  • P. Abbas - University of Iowa, Iowa City
  • C. Etler - University of Iowa, Iowa City

Medical University of Hannover, Department of Otolaryngology. Fourth International Symposium and Workshops: Objective Measures in Cochlear Implants. Hannover, 01.-04.06.2005. Düsseldorf, Köln: German Medical Science; 2005. Doc05omci035

The electronic version of this article is the complete one and can be found online at:

Published: May 31, 2005

© 2005 Brown et al.
This is an Open Access article distributed under the terms of the Creative Commons Attribution License ( You are free: to Share – to copy, distribute and transmit the work, provided the original author and source are credited.
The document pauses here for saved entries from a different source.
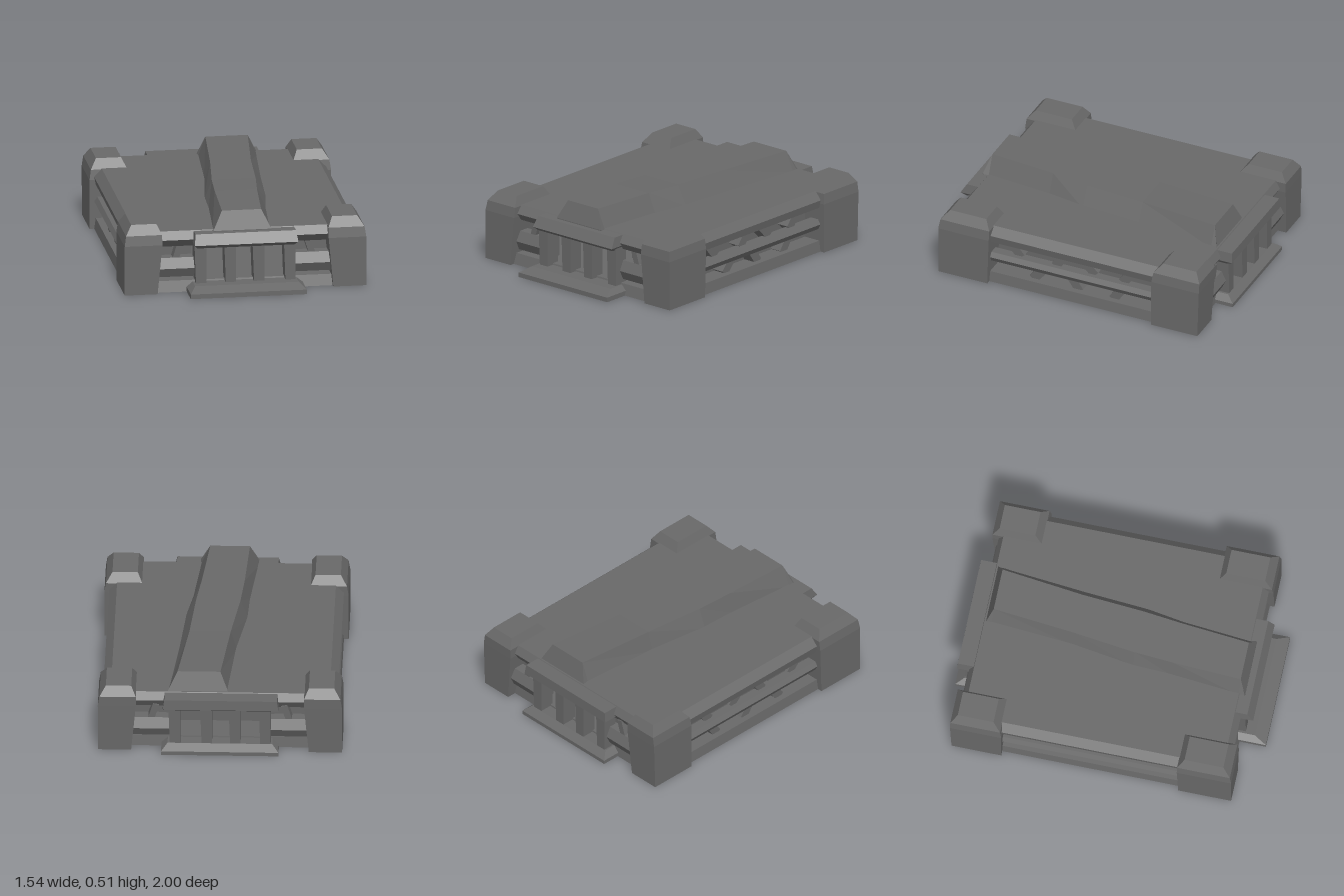
import * as THREE from 'three';

// Closed faceted solid through a row of four-cornered rings
function loft(rings) {
  const pos = [];
  const quad = (a, b, c, d) => pos.push(...a, ...b, ...c, ...a, ...c, ...d);
  for (let i = 0; i + 1 < rings.length; i++) {
    for (let j = 0; j < 4; j++) {
      const k = (j + 1) % 4;
      quad(rings[i][j], rings[i][k], rings[i + 1][k], rings[i + 1][j]);
    }
  }
  const [a, b, c, d] = rings[0];
  quad(d, c, b, a);
  quad(...rings[rings.length - 1]);
  const geo = new THREE.BufferGeometry();
  geo.setAttribute('position', new THREE.Float32BufferAttribute(pos, 3));
  geo.computeVertexNormals();
  return geo;
}

// Rectangles stacked upward: each level is [y, x0, x1, z0, z1]
const stack = (levels) => loft(levels.map(([y, x0, x1, z0, z1]) =>
  [[x0, y, z1], [x1, y, z1], [x1, y, z0], [x0, y, z0]]));

export function createModel() {
  const group = new THREE.Group();
  const stone = new THREE.MeshStandardMaterial({ color: 0x686868, flatShading: true });
  stone.name = 'darkGreyStone';

  const add = (name, geo) => {
    const mesh = new THREE.Mesh(geo, stone);
    mesh.name = name;
    group.add(mesh);
    return mesh;
  };
  const box = (name, x0, x1, y0, y1, z0, z1) => {
    const mesh = add(name, new THREE.BoxGeometry(x1 - x0, y1 - y0, z1 - z0));
    mesh.position.set((x0 + x1) / 2, (y0 + y1) / 2, (z0 + z1) / 2);
    return mesh;
  };

  // Floor slab and the sills sticking out at both ends
  add('floor', stack([[0, -0.74, 0.74, -0.88, 0.83], [0.07, -0.73, 0.73, -0.87, 0.81]]));
  add('frontSill', stack([
    [0, -0.37, 0.37, 0.7, 1], [0.03, -0.37, 0.37, 0.7, 1], [0.06, -0.33, 0.33, 0.7, 0.92]]));
  add('backSill', stack([
    [0, -0.37, 0.37, -1, -0.75], [0.025, -0.37, 0.37, -1, -0.75], [0.06, -0.33, 0.33, -0.95, -0.75]]));

  // Roof slab with bevelled rims
  add('roof', stack([
    [0.29, -0.73, 0.73, -0.88, 0.79], [0.34, -0.74, 0.74, -0.91, 0.83], [0.39, -0.69, 0.69, -0.88, 0.79]]));

  // Lintels over the barred openings
  add('frontLintel', stack([
    [0.295, -0.31, 0.31, 0.7, 0.88], [0.32, -0.33, 0.33, 0.7, 0.91], [0.385, -0.32, 0.32, 0.7, 0.87]]));
  add('backLintel', stack([
    [0.295, -0.3, 0.34, -0.95, -0.75], [0.32, -0.37, 0.36, -0.99, -0.75], [0.385, -0.36, 0.35, -0.985, -0.75]]));

  // Skewed ridge on the roof: z, base left, base right, top left, top right, top y
  const ridge = [
    [-0.87, -0.05, 0.33, -0.05, 0.33, 0.39],
    [-0.83, -0.05, 0.33, 0.0, 0.27, 0.51],
    [-0.3, -0.09, 0.28, -0.05, 0.21, 0.505],
    [0.1, -0.15, 0.25, -0.1, 0.18, 0.505],
    [0.35, -0.16, 0.21, -0.12, 0.15, 0.51],
    [0.79, -0.2, 0.17, -0.14, 0.11, 0.51],
    [0.83, -0.2, 0.17, -0.2, 0.17, 0.39],
  ];
  add('roofRidge', loft(ridge.map(([z, bl, br, tl, tr, y]) =>
    [[bl, 0.375, z], [br, 0.375, z], [tr, y, z], [tl, y, z]])));

  for (const s of [-1, 1]) {
    const span = (a, b) => (s > 0 ? [a, b] : [-b, -a]);

    // Chunky corner posts with bevelled caps
    for (const [name, z0, z1] of [['frontPost', 0.51, 0.86], ['backPost', -0.95, -0.62]]) {
      add(name, stack([
        [0, ...span(0.56, 0.77), z0 + 0.01, z1],
        [0.32, ...span(0.53, 0.77), z0, z1],
        [0.385, ...span(0.53, 0.76), z0, z1 - 0.01],
        [0.445, ...span(0.56, 0.72), z0 + 0.04, z1 - 0.06],
      ]));
    }

    // Side wall: slat, recessed panel and rough slanted braces
    add('sideSlat', stack([
      [0.145, ...span(0.66, 0.72), -0.65, 0.55],
      [0.18, ...span(0.66, 0.74), -0.65, 0.55],
      [0.21, ...span(0.66, 0.72), -0.65, 0.55]]));
    box('sideInnerWall', ...span(0.57, 0.61), 0.05, 0.31, -0.7, 0.6);
    for (const [z, y, tilt] of [[0.36, 0.25, 0.7], [0.05, 0.25, -0.6], [-0.15, 0.25, 0.8],
      [-0.42, 0.25, -0.7], [0.2, 0.11, -0.7], [-0.05, 0.11, 0.6], [-0.35, 0.11, -0.6]]) {
      box('sideBrace', ...span(0.6, 0.69), y - 0.06, y + 0.06, z - 0.03, z + 0.03).rotation.x = tilt;
    }

    // End walls between the bars and the posts
    for (const [name, za, zb] of [['front', 0.72, 0.79], ['back', -0.9, -0.83]]) {
      const mid = (za + zb) / 2;
      const dir = Math.sign(mid);
      const inner = mid - dir * 0.07;
      box(name + 'EndWall', ...span(0.32, 0.58), 0.05, 0.31, inner - 0.02, inner + 0.02);
      add(name + 'EndRail', stack([
        [0.09, ...span(0.31, 0.58), za, zb],
        [0.15, ...span(0.31, 0.58), za - (dir < 0 ? 0.03 : 0), zb + (dir > 0 ? 0.03 : 0)],
        [0.215, ...span(0.31, 0.58), za, zb]]));
      box(name + 'EndStrut', ...span(0.4, 0.44), 0.2, 0.31, za, zb).rotation.z = s * 0.3;
    }
  }

  // Vertical bars in both openings
  for (const x of [-0.285, -0.095, 0.085, 0.285]) {
    add('frontBar', stack([
      [0.04, x - 0.03, x + 0.035, 0.76, 0.86], [0.31, x - 0.04, x + 0.035, 0.76, 0.86]]));
    add('backBar', stack([
      [0.04, x - 0.035, x + 0.03, -0.95, -0.85], [0.31, x - 0.035, x + 0.04, -0.95, -0.85]]));
  }

  // Low beam hanging inside the back opening
  box('backInnerBeam', -0.34, 0.34, 0.165, 0.31, -0.84, -0.8);

  return group;
}
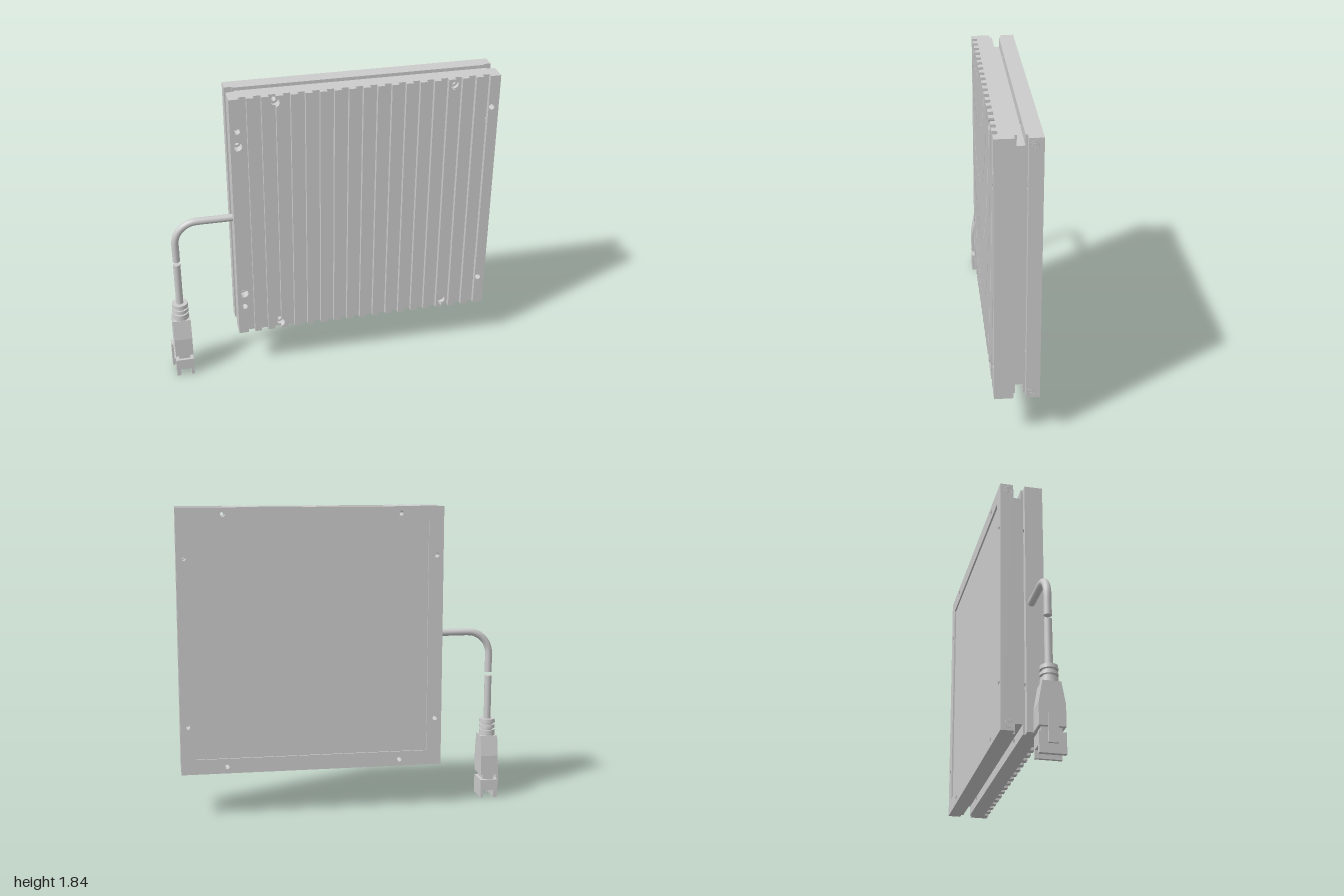
import * as THREE from 'three';

const mat = new THREE.MeshStandardMaterial({ color: 0xcccccc });
const X0 = -0.58, X1 = 1, Y0 = 0.265, Y1 = 1.84;
const XI0 = -0.535, XI1 = 0.955;               // inner edges beside the side grooves
const endHoles = [[-0.32, 1.8], [0.73, 1.8], [-0.32, 0.305], [0.73, 0.305]];
const sideHoles = [[-0.54, 1.55], [0.957, 1.55], [-0.54, 0.555], [0.957, 0.555]];
const pinHoles = [[-0.54, 1.645], [0.957, 1.645], [-0.54, 0.46], [0.957, 0.46]];
const R = 0.027, r = 0.014;                    // counterbore and through-hole radii

const rect = (x0, y0, x1, y1, P = THREE.Shape) => new P([
  [x0, y0], [x1, y0], [x1, y1], [x0, y1]].map(p => new THREE.Vector2(...p)));

function drill(shape, holes, radius) {
  for (const [x, y] of holes) {
    const h = new THREE.Path();
    h.absarc(x, y, radius, 0, Math.PI * 2, true);
    shape.holes.push(h);
  }
  return shape;
}

export function createModel() {
  const model = new THREE.Group();

  const add = (name, geo, x = 0, y = 0, z = 0, parent = model) => {
    const m = new THREE.Mesh(geo, mat);
    m.name = name;
    m.position.set(x, y, z);
    parent.add(m);
    return m;
  };
  const box = (name, x0, x1, y0, y1, z0, z1, parent) => add(name,
    new THREE.BoxGeometry(x1 - x0, y1 - y0, z1 - z0), (x0 + x1) / 2, (y0 + y1) / 2, (z0 + z1) / 2, parent);
  const layer = (name, shape, z0, z1) => add(name,
    new THREE.ExtrudeGeometry(shape, { depth: z1 - z0, bevelEnabled: false, curveSegments: 10 }), 0, 0, z0);
  const through = [...endHoles, ...sideHoles];

  // Rear frame around a shallow recessed window
  const frame = drill(rect(X0, Y0, X1, Y1), through, r);
  frame.holes.push(rect(X0 + 0.09, Y0 + 0.09, X1 - 0.09, Y1 - 0.09, THREE.Path));
  layer('rearFrame', frame, -0.128, -0.118);
  layer('windowPlate', drill(rect(X0, Y0, X1, Y1), through, r), -0.118, -0.05);
  layer('rearStep', drill(rect(XI0, Y0, XI1, Y1), endHoles, r), -0.05, -0.037);

  // Narrow waist between the two halves
  box('waist', XI0, XI1, 0.325, 1.78, -0.037, 0.007);

  // Heat sink base with counterbored holes
  layer('sinkStep', drill(rect(XI0, Y0, XI1, Y1), endHoles, r), 0.007, 0.02);
  layer('sinkBase', drill(rect(X0, Y0, X1, Y1), through, r), 0.02, 0.075);
  const bored = drill(drill(rect(X0, Y0, X1, Y1), through, R), pinHoles, 0.018);
  layer('sinkCounterbores', bored, 0.075, 0.1);

  // Wide outer fins carrying the side holes
  const a0 = -0.522, a1 = 0.938, step = (a1 - a0) / 35;
  for (const [s, e, left] of [[X0, a0, true], [a1, X1, false]]) {
    const here = ([x]) => (x < 0) === left;
    const strip = drill(rect(s, Y0, e, Y1), sideHoles.filter(here), R);
    layer('edgeFin', drill(strip, pinHoles.filter(here), 0.018), 0.1, 0.128);
  }

  // Inner fins, notched where a counterbore cuts into them
  for (let j = 1; j < 35; j += 2) {
    const s = a0 + j * step, e = s + step;
    const cuts = endHoles.filter(([x]) => x + R > s && x - R < e).sort((p, q) => p[1] - q[1]);
    const edge = (right) => {
      const pts = [[right ? e : s, Y0]];
      for (const [cx, cy] of cuts) {
        if ((cx > (s + e) / 2) !== right) continue;
        for (let i = 0; i <= 12; i++) {
          const t = -Math.PI / 2 + Math.PI * i / 12, dx = R * Math.cos(t);
          pts.push([right ? Math.min(e, cx - dx) : Math.max(s, cx + dx), cy + R * Math.sin(t)]);
        }
      }
      pts.push([right ? e : s, Y1]);
      return pts;
    };
    const outline = [...edge(true), ...edge(false).reverse()];
    layer('fin', new THREE.Shape(outline.map(p => new THREE.Vector2(...p))), 0.1, 0.128);
  }

  // Socket screws on both sides of the rear half
  for (const [x, d] of [[X0, -1], [X1, 1]]) for (const y of [0.305, 1.8]) {
    const screw = new THREE.Group();
    screw.name = 'sideScrew';
    screw.position.set(x - d * 0.003, y, -0.078);
    screw.rotation.y = d * Math.PI / 2;
    add('screwRim', new THREE.TorusGeometry(0.023, 0.004, 6, 24), 0, 0, 0, screw);
    add('screwSocket', new THREE.TorusGeometry(0.012, 0.003, 6, 6), 0, 0, 0.001, screw);
    model.add(screw);
  }

  // Cable in two lengths, with a break between them
  const CX = -0.927, CZ = 0.053, bend = 0.137, cy = 1.055;
  const V = (x, y) => new THREE.Vector3(x, y, CZ);
  const path = [V(-0.57, cy), V(-0.68, cy)];
  for (let i = 0; i <= 8; i++) {
    const t = Math.PI / 2 * (1 + i / 8);
    path.push(V(CX + bend + bend * Math.cos(t), cy - bend + bend * Math.sin(t)));
  }
  path.push(V(CX, 0.85), V(CX, 0.8));
  add('upperCable', new THREE.TubeGeometry(new THREE.CatmullRomCurve3(path), 60, 0.022, 16));
  add('cableEnd', new THREE.CylinderGeometry(0.022, 0.022, 0.01, 16), CX, 0.803, CZ);
  add('lowerCable', new THREE.CylinderGeometry(0.022, 0.022, 0.3, 16), CX, 0.625, CZ);

  // Connector: ribbed strain relief, tapered housing, neck, slotted plug and latch
  const plug = new THREE.Group();
  plug.name = 'connector';
  plug.position.set(CX, 0, CZ);
  model.add(plug);
  add('reliefCore', new THREE.CylinderGeometry(0.036, 0.036, 0.1, 20), 0, 0.445, 0, plug);
  for (const [y, h] of [[0.487, 0.024], [0.452, 0.02], [0.412, 0.034]])
    add('reliefRib', new THREE.CylinderGeometry(0.048, 0.05, h, 20), 0, y, 0, plug);

  const extrude = (pts, depth) => new THREE.ExtrudeGeometry(
    new THREE.Shape(pts.map(p => new THREE.Vector2(...p))), { depth, bevelEnabled: false })
    .translate(0, 0, -depth / 2);
  const housing = [[-0.072, 0.147], [0.072, 0.147], [0.072, 0.27], [0.05, 0.395], [-0.05, 0.395], [-0.072, 0.27]];
  add('housing', extrude(housing, 0.108).rotateY(-Math.PI / 2), 0, 0, 0, plug);
  box('neck', -0.034, 0.034, 0.11, 0.15, -0.056, 0.056, plug);
  const slotted = [[-0.054, 0], [-0.03, 0], [-0.03, 0.045], [0.036, 0.045], [0.036, 0],
    [0.054, 0], [0.054, 0.115], [-0.054, 0.115]];
  add('plugBody', extrude(slotted, 0.144), 0, 0, 0, plug);
  box('contact', -0.009, -0.003, 0.018, 0.05, -0.03, 0.03, plug);
  box('latch', -0.073, -0.061, 0.05, 0.21, -0.027, 0.027, plug);
  box('latchBridge', -0.063, -0.05, 0.06, 0.1, -0.027, 0.027, plug);

  return model;
}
Since the Iowa Cochlear Implant Grant was first funded in 1985, we have been following an increasingly larger cohort of cochlear implant recipients. This cohort includes both adults and children and includes patients who have received one of three different multichannel cochlear implants. Over the past two decades we have been using electrically evoked auditory potentials (primarily the EABR and the ECAP) to document changes in response of the peripheral auditory system to electrical stimulation. This presentation will review the impact that long term use of a cochlear implant has on electrophysiologic measures of auditory function in cochlear implant users. Results show little evidence that long-term use of a cochlear implant, either by pre-lingually deafened children or post-lingually deafened adults, have a negative impact on the response of the auditory system over time.